Joshua’s Story

Joshua’s Story

Since we began ABA/VB  program at home three years ago, Joshua’s life and our life as a family has been transformed.  Unfortunately, ABA is not written in his statement. Therefore, the strategies we have at home which works for Joshua are not implemented at school. 

For the past six years, going back to school on a Monday morning has always been difficult for Joshua.  He generally has a miserable Sunday afternoon worrying about going back to school the following morning.  A return to school after summer break has also been very difficult whereby it would take him about 4 to 5 weeks to settle into the school routine.  When he then returns for the second half of the term, he goes through another upheaval due to change of school routine in reparation for the festive season.  Generally, the spring and summer terms are relatively better for him.   

For the past few years, going away on holiday has also been particularly difficult even when the holiday destination is one of Joshua’s favourite.  

We began using the HBOT at the beginning of July 2014 and by the time we went on holiday in Mid-August, we have done about 30 hours.  Much to most children with ASD and parents’ nightmare, we had a 4 hour delay at the airport and were told that some of us could stay at the nearest hotel to the airport overnight.  This uncertainty and sudden change would normally trigger Joshua’s challenging behaviour whereby he becomes anxious and extremely rude.  Much to my astonishment, he was very relaxed and playful throughout the waiting time.   When we finally boarded the plane, a very young child screamed for about 15 minutes before he fell asleep.  This would normally be another trigger point for an already stressed out Joshua.  When I explained to him that the baby could be suffering from tummy ache, Joshua said ‘Oh! I feel sorry for the baby!’ and stayed calm. Overall, we had one of the best holiday ever where Joshua managed to make few friends on the day we arrived and had a wonderful time throughout our stay.

 When we returned from holiday, we continued using the oxygen chamber for the rest of the summer break.  During this time, Josh was negative about going back to school as usual.  Few days before going back to school we begun using social stories which we have done in the past few years with very little impact.  This year, as soon as we begun going through the social stories the negative comments subsided.  We also set up a daily school target for him with motivating reward. Again, we have tried to implement similar strategies in the past few years but failed due to    strategies not being followed through at school.  Much to my delight, Joshua responded well and met his targets at least 3 days out of five and some weeks four days out of five. The return to school after the summer break has been the most successful this year.  Josh still has some outbursts/challenging behaviour but they are minor ones and short lived. 

I have just come back to work after spending the half term break with Joshua which was a stress free and fun week.  The highlight of our week was when I told him that we will be going to central London to see a Lego Sculpture exhibition.  As we began our journey, walking towards the tube station, Josh begun to whine, saying that he would rather stay at home to watch his favourite TV shows.  When I told him ‘mum is feeling sad and upset’ he went quiet for few minutes and completely calmed himself.  We had a wonderful afternoon and I had to drag him out of the exhibition in the end.  Yesterday and this morning he has not once complained about going back to school. Instead he is looking forward to seeing his friends, which is a first in 6 years of his school life.

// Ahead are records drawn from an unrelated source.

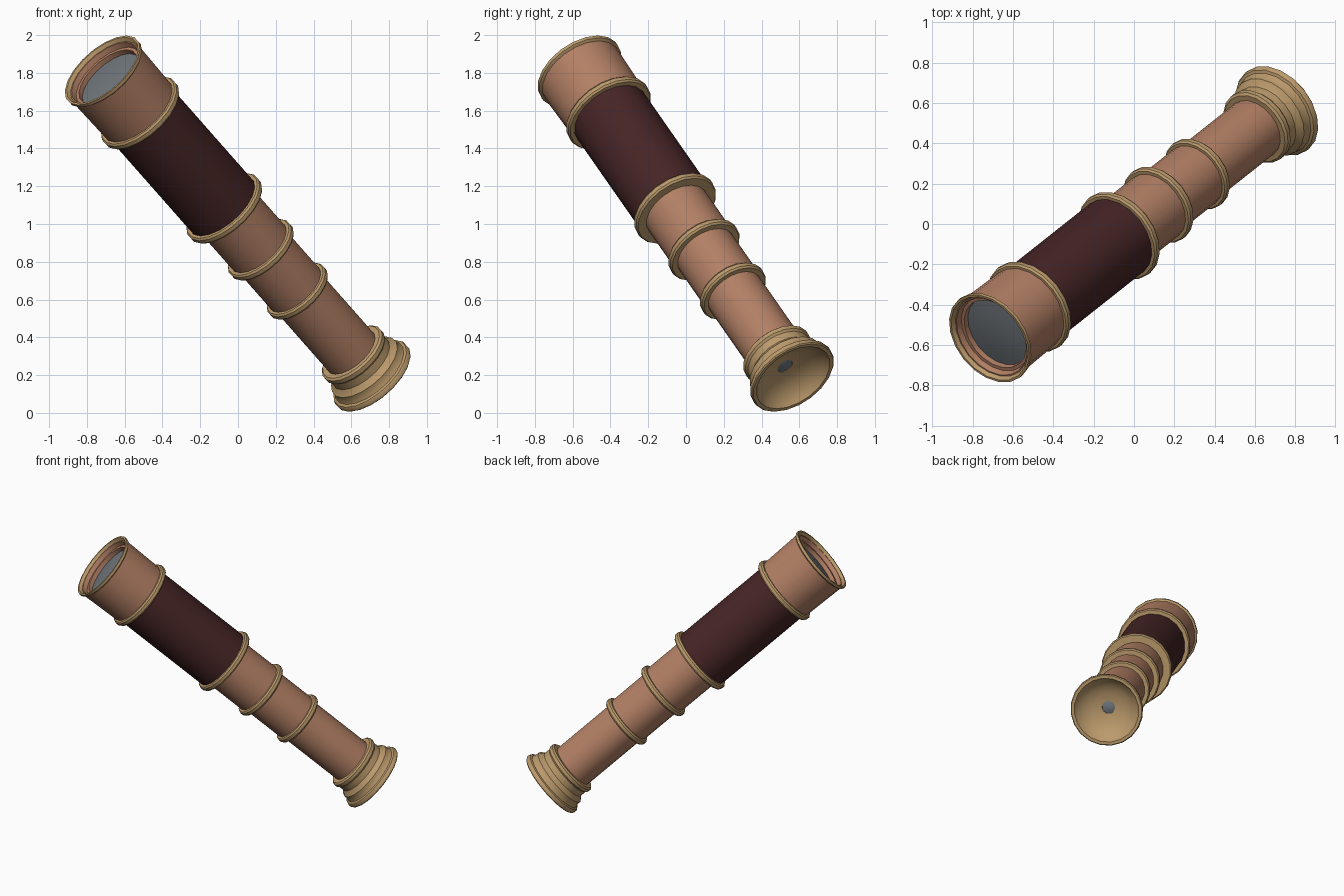
import bpy, bmesh, math
from mathutils import Vector

if "Cube" in bpy.data.objects:
    bpy.data.objects.remove(bpy.data.objects["Cube"])

SIDES = 20
EYE = Vector((0.718, 0.568, 0.186))       # eyepiece end of the axis
TIP = Vector((-0.718, -0.568, 1.814))     # objective end of the axis
AXIS = TIP - EYE
L = AXIS.length
ROT = AXIS.to_track_quat('Z', 'Y')


def material(name, rgb):
    m = bpy.data.materials.new(name)
    m.diffuse_color = (*rgb, 1)
    m.use_nodes = True
    m.node_tree.nodes["Principled BSDF"].inputs["Base Color"].default_value = m.diffuse_color
    return m


copper = material("copper", (0.45, 0.215, 0.13))
brass = material("brass", (0.50, 0.325, 0.15))
leather = material("dark_leather", (0.062, 0.018, 0.019))
glass = material("grey_glass", (0.16, 0.18, 0.20))


def revolve(name, profile, mat, closed=False):
    """Spin (radius, distance from eyepiece) points round the telescope axis."""
    bm = bmesh.new()
    rows = []
    for r, s in profile:
        if r == 0:
            rows.append([bm.verts.new((0, 0, s))] * SIDES)
        else:
            rows.append([bm.verts.new((r * math.cos(2 * math.pi * i / SIDES),
                                       r * math.sin(2 * math.pi * i / SIDES), s))
                         for i in range(SIDES)])
    pairs = list(zip(rows, rows[1:]))
    if closed:
        pairs.append((rows[-1], rows[0]))
    for a, b in pairs:
        for i in range(SIDES):
            j = (i + 1) % SIDES
            bm.faces.new(list(dict.fromkeys((a[i], a[j], b[j], b[i]))))
    bmesh.ops.recalc_face_normals(bm, faces=bm.faces)
    me = bpy.data.meshes.new(name)
    bm.to_mesh(me)
    bm.free()
    me.materials.append(mat)
    ob = bpy.data.objects.new(name, me)
    bpy.context.collection.objects.link(ob)
    ob.location = EYE
    ob.rotation_mode = 'QUATERNION'
    ob.rotation_quaternion = ROT
    bpy.ops.object.select_all(action='DESELECT')
    ob.select_set(True)
    bpy.context.view_layer.objects.active = ob
    bpy.ops.object.shade_smooth_by_angle(angle=math.radians(35))
    return ob


def ring(name, r_in, r_out, s, w=0.042):
    h = w / 2
    revolve(name, [(r_in, s - h), (r_out - 0.008, s - h), (r_out, s - h * 0.5),
                   (r_out, s + h * 0.5), (r_out - 0.008, s + h), (r_in, s + h)],
            brass, True)


# sliding tubes
revolve("eyepiece_tube", [(0.158, 0.12), (0.158, 0.70)], copper)
revolve("middle_tube", [(0.169, 0.69), (0.169, 1.03)], copper)
revolve("third_tube", [(0.183, 1.02), (0.183, 1.36)], copper)
revolve("leather_barrel", [(0.215, 1.35), (0.215, 2.12)], leather)

# collars at each joint
ring("eyepiece_tube_collar", 0.150, 0.192, 0.69)
ring("middle_tube_collar", 0.160, 0.208, 1.02)
ring("barrel_rear_collar", 0.175, 0.240, 1.35)
ring("barrel_front_collar", 0.205, 0.248, 2.11)

# objective housing with inner seat, brass rim and lens
revolve("objective_housing", [(0.205, 2.11), (0.226, 2.11), (0.233, L - 0.02),
                              (0.216, L - 0.02), (0.208, L - 0.05),
                              (0.190, L - 0.05), (0.188, L - 0.10)], copper, True)
revolve("objective_rim", [(0.230, L - 0.03), (0.246, L - 0.018), (0.246, L),
                          (0.234, L), (0.214, L - 0.035)], brass, True)
revolve("objective_lens", [(0.192, L - 0.08), (0.11, L - 0.068), (0, L - 0.062)], glass)

# stepped eyepiece cup with hollow bowl
revolve("eyepiece_cup", [(0.150, 0.205), (0.186, 0.205), (0.198, 0.195), (0.198, 0.172),
                         (0.188, 0.160), (0.188, 0.115), (0.205, 0.095), (0.217, 0.085),
                         (0.217, 0.060), (0.226, 0.040), (0.240, 0.034), (0.246, 0.024),
                         (0.246, 0.006), (0.240, 0.0), (0.220, 0.0), (0.200, 0.030),
                         (0.150, 0.066), (0.095, 0.085), (0.044, 0.092),
                         (0.044, 0.12)], brass, True)
revolve("eyepiece_lens", [(0.046, 0.098), (0.025, 0.091), (0, 0.088)], glass)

We have so far done about 85 – 95 hours of HBOT.  During this time we have noticed     that Joshua’s angry outbursts are becoming less intense.  We are seeing more of the happy and cheeky Joshua and less of the angry Joshua.  We are now moving on from teaching the basic managing emotions stage to teaching him acceptable and unacceptable manners through the use of social stories. The daily reports written in his home-school book have more positives than negative days.  For the first time in 6 years Joshua has not hit a child at school for the whole of the first half term.  Normally, there will be at least two or three of such incidents.  In class rooms he wants to work independently like the rest of his peers.  At lunch time, he no longer wants to isolate and engage himself in his obsessive interest.   He has begun to join into various games that his friends play including football which I thought would be a very complex game both in terms of social skills and motor planning. 

In the past three years, Joshua had social skills therapy, speech and language, OT and Physiotherapy.  I can only attribute Joshua’s significant improvement in social skills to two interventions we have used for the past six months; HBOT and Physiotherapy.